Bengaluru boasts of the first Indian woman co-founder and CEO of a unicorn (privately held startup company valued at over $1 billion). 27-year-old Ankiti Bose started her fashion company Zilingo, when she was just 23. Her company is now valued at a whopping 1 billion US dollars in just four years.

Ankiti Bose and Dhruv Kapoor began this venture together. While Bose heads the fashion aspect, Kapoor heads the company's 100-person tech team. The duo has made Zilingo what it is today after the company roped in 226 million USD from Sequoia Capital, Singapore's sovereign wealth fund Temasek and Germany's Burda Principal Investments. The start-up has received 306 million USD in funding.

In an interview, Ankiti said she drew inspiration from the experiences that life threw at her. With her father's job at a state-owned oil company taking their family from one city to another, Bose was exposed to different cultures right from her childhood. Her mother had given up her career as a university professor to devote time for her only child. Ankiti stated that being empathetic and sensitive when dealing with people has helped her in a huge way. "Whether it is techies in Bengaluru or the fashion gurus of Singapore or merchants, being empathetic is essential," Bose said.

Ankiti recalls being enthusiastic to learn new things, "I would raise my hand and say, 'Teach me everything'," she said in an interview. Even as a child, Ankiti Bose excelled at everything she ventured in. She graduated from St. Xavier's College in Mumbai with an economics and mathematics degree, before taking up a job with a consultancy McKinsey & Co in India. She covered India's growing technology, media and telecom sector. After gaining experience after evaluating major startups in Southeast Asia, Ankiti Bose took the entrepreneurial plunge and started

Bose knew that there was a business opportunity for small merchants when she observed Bangkok's Chatuchak Market, wherein about 15,000 shops selling goods from across Thailand had no sufficient opportunity to expand. Zilingo started by helping such small merchants sell to consumers directly.
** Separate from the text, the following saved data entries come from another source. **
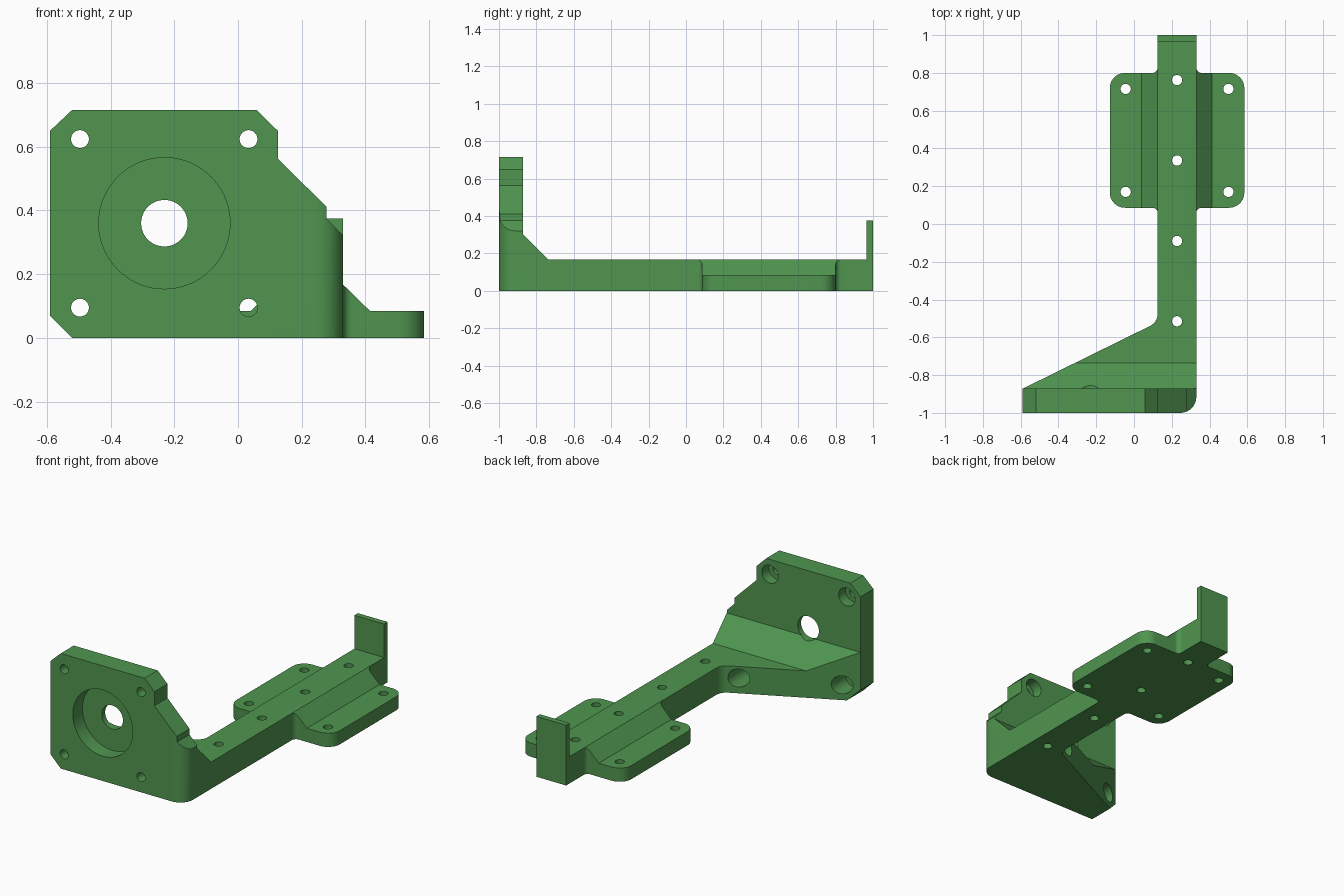
import bpy, bmesh, math
from mathutils import Vector, Matrix

if "Cube" in bpy.data.objects:
    bpy.data.objects.remove(bpy.data.objects["Cube"])

green = bpy.data.materials.new("green plastic")
green.diffuse_color = (0.08, 0.30, 0.08, 1)
green.use_nodes = True
green.node_tree.nodes["Principled BSDF"].inputs["Base Color"].default_value = green.diffuse_color


def rounded(points, steps=10):
    """Outline from (x, y, radius) points, with an arc at each rounded corner."""
    out = []
    n = len(points)
    for i, (x, y, r) in enumerate(points):
        p = Vector((x, y))
        if r == 0:
            out.append(p)
            continue
        a = (Vector(points[i - 1][:2]) - p).normalized()
        b = (Vector(points[(i + 1) % n][:2]) - p).normalized()
        half = a.angle(b) / 2
        centre = p + (a + b).normalized() * (r / math.sin(half))
        start = p + a * (r / math.tan(half)) - centre
        end = p + b * (r / math.tan(half)) - centre
        turn = math.atan2(start.x * end.y - start.y * end.x, start.dot(end))
        for k in range(steps + 1):
            out.append(centre + Matrix.Rotation(turn * k / steps, 2) @ start)
    return out


def prism(name, outline, axis, lo, hi):
    """Extrude a 2D outline along one axis from lo to hi."""
    place = {"x": lambda u, v, t: (t, u, v),
             "y": lambda u, v, t: (u, t, v),
             "z": lambda u, v, t: (u, v, t)}[axis]
    bm = bmesh.new()
    rings = [[bm.verts.new(place(p[0], p[1], t)) for p in outline] for t in (lo, hi)]
    bm.faces.new(rings[0])
    bm.faces.new(rings[1])
    n = len(outline)
    for i in range(n):
        j = (i + 1) % n
        bm.faces.new((rings[0][i], rings[0][j], rings[1][j], rings[1][i]))
    bmesh.ops.recalc_face_normals(bm, faces=bm.faces)
    mesh = bpy.data.meshes.new(name)
    bm.to_mesh(mesh)
    bm.free()
    mesh.materials.append(green)
    obj = bpy.data.objects.new(name, mesh)
    bpy.context.collection.objects.link(obj)
    return obj


def rod(x, y, r, axis, lo, hi, n=40):
    ring = [(x + r * math.cos(2 * math.pi * k / n), y + r * math.sin(2 * math.pi * k / n))
            for k in range(n)]
    return prism("hole_cutter", ring, axis, lo, hi)


def combine(target, tool, operation):
    """Apply a boolean and remove the tool."""
    bpy.context.view_layer.objects.active = target
    mod = target.modifiers.new("combine", "BOOLEAN")
    mod.operation, mod.object, mod.solver = operation, tool, "EXACT"
    bpy.ops.object.modifier_apply(modifier=mod.name)
    bpy.data.objects.remove(tool)


# Arm, sloped gusset and end tab from the side profile
bracket = prism("motor_bracket", [
    (-0.95, 0), (1, 0), (1, 0.375), (0.965, 0.375), (0.965, 0.167),
    (-0.735, 0.167), (-0.872, 0.304), (-0.95, 0.304)], "x", -0.7, 0.4)

# Upright mounting plate with clipped corners
plate = prism("mounting_plate", [
    (-0.59, 0), (0.4, 0), (0.4, 0.25), (0.277, 0.375), (0.277, 0.412),
    (0.125, 0.563), (0.125, 0.65), (0.058, 0.716), (-0.52, 0.716), (-0.59, 0.65)],
    "y", -1, -0.872)
combine(bracket, plate, "UNION")

# Trim to the plan outline of plate, gusset and arm
plan = prism("plan_outline", rounded([
    (-0.59, -1.0, 0), (0.33, -1.0, 0.085), (0.33, 1.1, 0), (0.125, 1.1, 0),
    (0.125, -0.52, 0.07), (-0.59, -0.872, 0)]), "z", -0.1, 1)
combine(bracket, plan, "INTERSECT")

# Clipped lower corner
corner = prism("corner_cutter", [(-0.7, -0.1), (-0.42, -0.1), (-0.7, 0.18)],
               "y", -1.1, -0.3)
combine(bracket, corner, "DIFFERENCE")

# Side wings with rounded corners, blended up to the arm
X0, X1, Y0, Y1, A0, A1 = -0.128, 0.584, 0.086, 0.8, 0.125, 0.33
wings = prism("wings", rounded([
    (X0, Y0, 0.08), (A0, Y0, 0.028), (A0, 0.03, 0), (A1, 0.03, 0),
    (A1, Y0, 0.028), (X1, Y0, 0.08), (X1, Y1, 0.08), (A1, Y1, 0.028),
    (A1, 0.86, 0), (A0, 0.86, 0), (A0, Y1, 0.028), (X0, Y1, 0.08)]), "z", 0, 0.3)
section = prism("wing_section", [
    (-0.3, -0.1), (0.8, -0.1), (0.8, 0.085), (0.414, 0.085), (A1, 0.167),
    (A0, 0.167), (0.04, 0.085), (-0.3, 0.085)], "y", -0.1, 1)
combine(wings, section, "INTERSECT")
combine(bracket, wings, "UNION")

# Screw holes down through arm and wings
spots = [(0.228, y) for y in (0.762, 0.336, -0.09, -0.515)]
spots += [(x, y) for x in (-0.044, 0.5) for y in (0.17, 0.715)]
for x, y in spots:
    combine(bracket, rod(x, y, 0.027, "z", -0.1, 0.3), "DIFFERENCE")

# Plate screw holes, counterbored from behind
for x in (-0.496, 0.033):
    for z in (0.095, 0.624):
        combine(bracket, rod(x, z, 0.028, "y", -1.1, -0.9), "DIFFERENCE")
        combine(bracket, rod(x, z, 0.056, "y", -0.94, -0.45), "DIFFERENCE")

# Shaft bore and round front recess
combine(bracket, rod(-0.231, 0.36, 0.073, "y", -1.1, -0.6, 56), "DIFFERENCE")
combine(bracket, rod(-0.231, 0.36, 0.206, "y", -1.1, -0.905, 72), "DIFFERENCE")

bpy.ops.object.select_all(action="DESELECT")
bracket.select_set(True)
bpy.context.view_layer.objects.active = bracket
bpy.ops.object.shade_smooth_by_angle(angle=math.radians(25))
Both, Ankiti and Dhruv dealt with thousands of sellers on a daily basis and realised that these sellers lacked access to technology, capital and economies. They then decided to expand to include developing software and other tools which would allow vendors to access factories from Bangladesh to Vietnam. The company also helped in cross border shipping and inventory management. The involvement doesn't stop there, the company even worked with financial technology to provide working capital to small sellers so as to help them buy raw materials.

Zilingo has now grown to have offices in eight countries with over 400 employees. It operates fashion e-commerce sites in Indonesia, Thailand and the Philippines while also preparing to launch in Australia.

The number of women entrepreneurs are still far less in the start-up world making Ankiti’s efforts in achieving this difficult feat highly commendable. According to sources, as of May 2018 in about 239 venture capital-backed start-ups around the world, estimated at, at least $1 billion USD, there were only 23 female founders.